Labor Day - a time to reflect on the past and look towards the future 08/31/2014

Most people know that the origins of Labor Day can be traced back to the late 19th century when workers and their unions were fighting for fair wages and better working conditions. But not too many are aware that one of the first official holidays to honor American workers was born right here in the Council 93 region.  A 127 years ago, in 1887, Massachusetts joined four other states in passing legislation that set aside a day to honor and reflect on workers' struggles and the sacrifices they made to build our country into the greatest in the world.

As is the case with many things, New England was far ahead of most of the nation. Over the next seven years, many other states would follow our lead. On June 28, 1894, Congress declared that the first Monday in September would forever after be the federal holiday known as Labor Day.

Like other holidays, Labor Day means different things to different people.  Unfortunately, for many people, it seems as though Labor Day is nothing more than a long weekend marking the end of backyard barbecues, days at the beach and school vacation. But for those of us in the labor movement, it will always mean much more.  For us, it is a solemn day.  It is a day to remember and honor the great labor leaders and activists who came before us. It is a day to celebrate and appreciate the men and women who shed their sweat and blood to secure the benefits, rights and working conditions that have enabled so many of us to provide for ourselves and our families without spending all of our waking hours on the job.  

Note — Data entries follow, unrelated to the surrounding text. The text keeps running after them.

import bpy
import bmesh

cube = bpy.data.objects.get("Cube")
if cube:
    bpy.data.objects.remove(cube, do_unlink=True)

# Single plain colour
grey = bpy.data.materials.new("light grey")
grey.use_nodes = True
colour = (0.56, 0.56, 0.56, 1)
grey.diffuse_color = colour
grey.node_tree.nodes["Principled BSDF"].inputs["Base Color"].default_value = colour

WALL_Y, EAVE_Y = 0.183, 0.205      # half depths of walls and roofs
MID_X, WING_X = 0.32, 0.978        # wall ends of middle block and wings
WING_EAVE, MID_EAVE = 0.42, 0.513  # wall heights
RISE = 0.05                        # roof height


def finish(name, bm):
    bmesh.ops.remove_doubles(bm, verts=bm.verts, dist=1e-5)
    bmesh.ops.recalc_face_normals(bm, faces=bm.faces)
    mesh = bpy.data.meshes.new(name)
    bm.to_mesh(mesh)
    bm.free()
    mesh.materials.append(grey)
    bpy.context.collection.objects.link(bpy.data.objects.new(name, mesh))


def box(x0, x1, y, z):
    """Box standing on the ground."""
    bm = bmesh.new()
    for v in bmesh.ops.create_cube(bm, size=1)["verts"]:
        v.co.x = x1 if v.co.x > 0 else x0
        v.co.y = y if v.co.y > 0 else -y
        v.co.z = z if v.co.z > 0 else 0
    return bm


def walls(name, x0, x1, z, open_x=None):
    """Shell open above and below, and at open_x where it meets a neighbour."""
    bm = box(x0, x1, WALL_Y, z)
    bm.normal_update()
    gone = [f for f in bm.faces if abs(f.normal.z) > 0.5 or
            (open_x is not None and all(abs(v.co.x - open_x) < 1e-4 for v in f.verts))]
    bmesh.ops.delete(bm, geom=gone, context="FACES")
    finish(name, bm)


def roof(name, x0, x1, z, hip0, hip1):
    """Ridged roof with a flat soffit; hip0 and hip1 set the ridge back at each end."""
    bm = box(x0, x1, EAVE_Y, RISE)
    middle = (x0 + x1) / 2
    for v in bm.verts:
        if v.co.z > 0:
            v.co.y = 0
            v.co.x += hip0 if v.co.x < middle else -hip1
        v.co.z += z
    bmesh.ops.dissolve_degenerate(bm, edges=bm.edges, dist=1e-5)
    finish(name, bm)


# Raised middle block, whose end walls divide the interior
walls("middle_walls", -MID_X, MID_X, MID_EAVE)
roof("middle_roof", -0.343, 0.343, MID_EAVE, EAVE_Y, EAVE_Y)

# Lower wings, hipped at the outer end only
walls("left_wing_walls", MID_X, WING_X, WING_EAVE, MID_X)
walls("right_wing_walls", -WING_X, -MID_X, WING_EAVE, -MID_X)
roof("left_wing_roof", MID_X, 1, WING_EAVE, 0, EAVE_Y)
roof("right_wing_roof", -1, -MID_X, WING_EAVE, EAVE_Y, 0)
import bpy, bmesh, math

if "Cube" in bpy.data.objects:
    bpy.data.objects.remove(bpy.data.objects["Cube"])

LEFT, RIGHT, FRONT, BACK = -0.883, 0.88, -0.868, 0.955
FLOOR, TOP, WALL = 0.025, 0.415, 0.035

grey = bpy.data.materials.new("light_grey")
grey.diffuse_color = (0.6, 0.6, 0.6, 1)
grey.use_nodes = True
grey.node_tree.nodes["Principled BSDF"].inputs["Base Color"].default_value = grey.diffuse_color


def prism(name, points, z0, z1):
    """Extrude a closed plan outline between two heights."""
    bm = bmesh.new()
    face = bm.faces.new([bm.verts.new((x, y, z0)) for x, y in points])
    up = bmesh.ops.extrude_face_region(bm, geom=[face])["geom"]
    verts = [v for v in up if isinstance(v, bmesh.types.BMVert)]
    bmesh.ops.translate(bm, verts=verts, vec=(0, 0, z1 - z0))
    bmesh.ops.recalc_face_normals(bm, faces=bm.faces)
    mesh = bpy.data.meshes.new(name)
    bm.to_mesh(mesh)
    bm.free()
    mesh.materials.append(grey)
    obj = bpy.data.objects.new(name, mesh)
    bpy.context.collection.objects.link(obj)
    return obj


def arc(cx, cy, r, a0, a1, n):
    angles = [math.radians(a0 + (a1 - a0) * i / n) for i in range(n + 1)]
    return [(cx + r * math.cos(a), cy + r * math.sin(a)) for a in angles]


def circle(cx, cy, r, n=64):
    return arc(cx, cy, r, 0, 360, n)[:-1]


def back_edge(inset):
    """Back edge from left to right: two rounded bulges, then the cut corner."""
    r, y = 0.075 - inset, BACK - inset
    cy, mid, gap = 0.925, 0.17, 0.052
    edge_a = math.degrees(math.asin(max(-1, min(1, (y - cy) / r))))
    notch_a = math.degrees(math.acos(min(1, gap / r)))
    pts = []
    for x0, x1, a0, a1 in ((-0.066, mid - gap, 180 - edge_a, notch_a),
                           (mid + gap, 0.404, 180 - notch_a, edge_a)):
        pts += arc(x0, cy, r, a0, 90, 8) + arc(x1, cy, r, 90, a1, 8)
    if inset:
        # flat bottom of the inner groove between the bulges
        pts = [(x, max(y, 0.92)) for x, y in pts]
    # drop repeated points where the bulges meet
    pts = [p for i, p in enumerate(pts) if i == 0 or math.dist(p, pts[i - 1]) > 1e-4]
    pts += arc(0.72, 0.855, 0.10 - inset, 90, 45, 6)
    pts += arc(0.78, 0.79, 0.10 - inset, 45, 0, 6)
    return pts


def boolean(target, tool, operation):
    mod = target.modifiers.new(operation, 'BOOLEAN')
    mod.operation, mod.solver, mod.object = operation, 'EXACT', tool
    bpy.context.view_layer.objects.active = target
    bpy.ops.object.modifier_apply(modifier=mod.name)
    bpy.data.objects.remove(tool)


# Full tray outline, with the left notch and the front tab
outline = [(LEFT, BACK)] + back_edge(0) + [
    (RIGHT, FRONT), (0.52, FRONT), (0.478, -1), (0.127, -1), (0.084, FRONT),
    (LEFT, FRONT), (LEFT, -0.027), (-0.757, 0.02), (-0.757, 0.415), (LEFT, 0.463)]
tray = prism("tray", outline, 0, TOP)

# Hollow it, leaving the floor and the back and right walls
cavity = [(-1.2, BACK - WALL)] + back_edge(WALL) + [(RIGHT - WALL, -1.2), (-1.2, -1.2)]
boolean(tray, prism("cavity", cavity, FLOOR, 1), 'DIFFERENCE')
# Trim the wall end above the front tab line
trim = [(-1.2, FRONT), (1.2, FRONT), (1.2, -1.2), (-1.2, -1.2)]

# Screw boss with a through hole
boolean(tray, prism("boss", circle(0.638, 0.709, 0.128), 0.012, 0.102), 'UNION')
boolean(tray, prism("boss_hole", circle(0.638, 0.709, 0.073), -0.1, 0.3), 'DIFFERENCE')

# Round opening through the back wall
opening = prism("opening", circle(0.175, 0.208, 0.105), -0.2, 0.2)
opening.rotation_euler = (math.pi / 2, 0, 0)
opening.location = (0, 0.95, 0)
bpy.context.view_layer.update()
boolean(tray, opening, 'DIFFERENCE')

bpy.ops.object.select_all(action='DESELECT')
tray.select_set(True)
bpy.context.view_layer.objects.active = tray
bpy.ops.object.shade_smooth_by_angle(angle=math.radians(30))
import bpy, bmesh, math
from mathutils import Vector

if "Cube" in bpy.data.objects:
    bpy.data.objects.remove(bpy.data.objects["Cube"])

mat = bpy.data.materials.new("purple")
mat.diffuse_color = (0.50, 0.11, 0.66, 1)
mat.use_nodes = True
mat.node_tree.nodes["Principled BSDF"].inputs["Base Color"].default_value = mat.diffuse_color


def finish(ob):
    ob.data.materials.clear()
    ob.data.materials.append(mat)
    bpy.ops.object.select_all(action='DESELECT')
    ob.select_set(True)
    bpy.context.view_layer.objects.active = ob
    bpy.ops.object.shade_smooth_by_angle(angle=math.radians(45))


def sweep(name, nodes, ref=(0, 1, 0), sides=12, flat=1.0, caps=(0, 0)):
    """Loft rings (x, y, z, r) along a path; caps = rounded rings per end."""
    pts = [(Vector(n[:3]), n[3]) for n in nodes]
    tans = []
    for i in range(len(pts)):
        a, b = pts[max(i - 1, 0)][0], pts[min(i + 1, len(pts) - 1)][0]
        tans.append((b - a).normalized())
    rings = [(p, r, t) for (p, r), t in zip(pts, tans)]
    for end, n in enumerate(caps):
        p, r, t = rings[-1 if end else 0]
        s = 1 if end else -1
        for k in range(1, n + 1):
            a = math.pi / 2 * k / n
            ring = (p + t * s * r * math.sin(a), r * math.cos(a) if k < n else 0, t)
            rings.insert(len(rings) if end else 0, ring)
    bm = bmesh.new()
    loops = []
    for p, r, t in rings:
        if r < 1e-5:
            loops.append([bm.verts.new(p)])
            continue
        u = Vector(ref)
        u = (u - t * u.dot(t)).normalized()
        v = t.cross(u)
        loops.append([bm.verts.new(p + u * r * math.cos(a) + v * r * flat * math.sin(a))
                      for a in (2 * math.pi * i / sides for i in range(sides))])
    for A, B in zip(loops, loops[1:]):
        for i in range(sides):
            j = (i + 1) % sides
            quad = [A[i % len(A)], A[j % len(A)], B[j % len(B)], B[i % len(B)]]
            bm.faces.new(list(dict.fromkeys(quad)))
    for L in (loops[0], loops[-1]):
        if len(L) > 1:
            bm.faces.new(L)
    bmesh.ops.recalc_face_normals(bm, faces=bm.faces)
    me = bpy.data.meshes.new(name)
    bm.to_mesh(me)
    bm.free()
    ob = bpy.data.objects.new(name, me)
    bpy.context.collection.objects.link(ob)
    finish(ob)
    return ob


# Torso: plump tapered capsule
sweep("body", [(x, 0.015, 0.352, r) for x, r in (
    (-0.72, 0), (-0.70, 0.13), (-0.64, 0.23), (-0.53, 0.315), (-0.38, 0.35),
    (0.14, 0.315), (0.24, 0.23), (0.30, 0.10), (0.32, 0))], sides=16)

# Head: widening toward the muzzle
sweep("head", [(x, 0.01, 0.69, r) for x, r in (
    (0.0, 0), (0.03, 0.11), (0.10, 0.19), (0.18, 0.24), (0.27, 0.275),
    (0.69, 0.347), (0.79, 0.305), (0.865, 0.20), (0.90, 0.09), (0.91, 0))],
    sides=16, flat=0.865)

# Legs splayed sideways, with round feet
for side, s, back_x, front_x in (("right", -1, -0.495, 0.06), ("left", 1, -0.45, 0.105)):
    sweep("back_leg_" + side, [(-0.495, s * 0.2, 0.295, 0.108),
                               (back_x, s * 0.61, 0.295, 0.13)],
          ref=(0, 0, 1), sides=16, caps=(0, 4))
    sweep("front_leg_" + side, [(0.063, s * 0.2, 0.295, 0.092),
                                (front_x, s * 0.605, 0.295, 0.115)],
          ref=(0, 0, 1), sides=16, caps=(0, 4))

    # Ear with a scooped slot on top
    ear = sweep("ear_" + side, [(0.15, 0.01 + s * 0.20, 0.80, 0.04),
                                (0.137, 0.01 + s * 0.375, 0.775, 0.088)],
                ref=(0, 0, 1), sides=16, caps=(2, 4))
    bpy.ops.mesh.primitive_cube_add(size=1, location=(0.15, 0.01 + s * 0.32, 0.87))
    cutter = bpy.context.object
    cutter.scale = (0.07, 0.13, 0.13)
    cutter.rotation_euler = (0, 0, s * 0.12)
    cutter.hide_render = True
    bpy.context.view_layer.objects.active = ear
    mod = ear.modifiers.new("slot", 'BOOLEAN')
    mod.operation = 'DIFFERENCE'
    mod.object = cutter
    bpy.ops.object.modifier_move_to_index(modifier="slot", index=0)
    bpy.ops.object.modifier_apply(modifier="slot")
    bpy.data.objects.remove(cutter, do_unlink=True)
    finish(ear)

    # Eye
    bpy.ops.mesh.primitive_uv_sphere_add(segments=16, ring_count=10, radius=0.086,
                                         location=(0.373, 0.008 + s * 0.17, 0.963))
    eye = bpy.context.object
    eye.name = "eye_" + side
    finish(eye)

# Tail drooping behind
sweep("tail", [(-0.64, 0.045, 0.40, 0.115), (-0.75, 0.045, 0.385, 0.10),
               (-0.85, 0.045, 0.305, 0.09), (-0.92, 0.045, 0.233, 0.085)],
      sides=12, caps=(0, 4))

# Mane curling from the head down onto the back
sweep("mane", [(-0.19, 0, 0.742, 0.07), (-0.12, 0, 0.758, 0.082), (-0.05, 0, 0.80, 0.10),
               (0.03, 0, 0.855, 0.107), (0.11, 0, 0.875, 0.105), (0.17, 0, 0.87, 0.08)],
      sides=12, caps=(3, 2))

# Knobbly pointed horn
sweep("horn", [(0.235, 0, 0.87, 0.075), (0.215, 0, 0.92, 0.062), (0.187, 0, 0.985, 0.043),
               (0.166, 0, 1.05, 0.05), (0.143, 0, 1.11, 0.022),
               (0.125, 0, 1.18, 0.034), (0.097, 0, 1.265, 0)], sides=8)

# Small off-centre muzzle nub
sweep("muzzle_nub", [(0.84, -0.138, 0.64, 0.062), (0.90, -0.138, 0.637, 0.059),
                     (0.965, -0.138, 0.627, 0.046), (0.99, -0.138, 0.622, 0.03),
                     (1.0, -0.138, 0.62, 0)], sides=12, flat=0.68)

As we reflect on the hard work of those who came before us, let us also use their selfless efforts as motivation to protect and grow our union. We have come a long way since the first Labor Day was celebrated. But those of us in the labor movement know that the struggle never ends.  We must stand strong and fight against those who are working to strip us of our hard-earned rights and benefits and we must continue working to bring the benefits of union membership to more individuals and families.  We owe this effort not only to those who came before us, but also to those who will follow us for generations to come.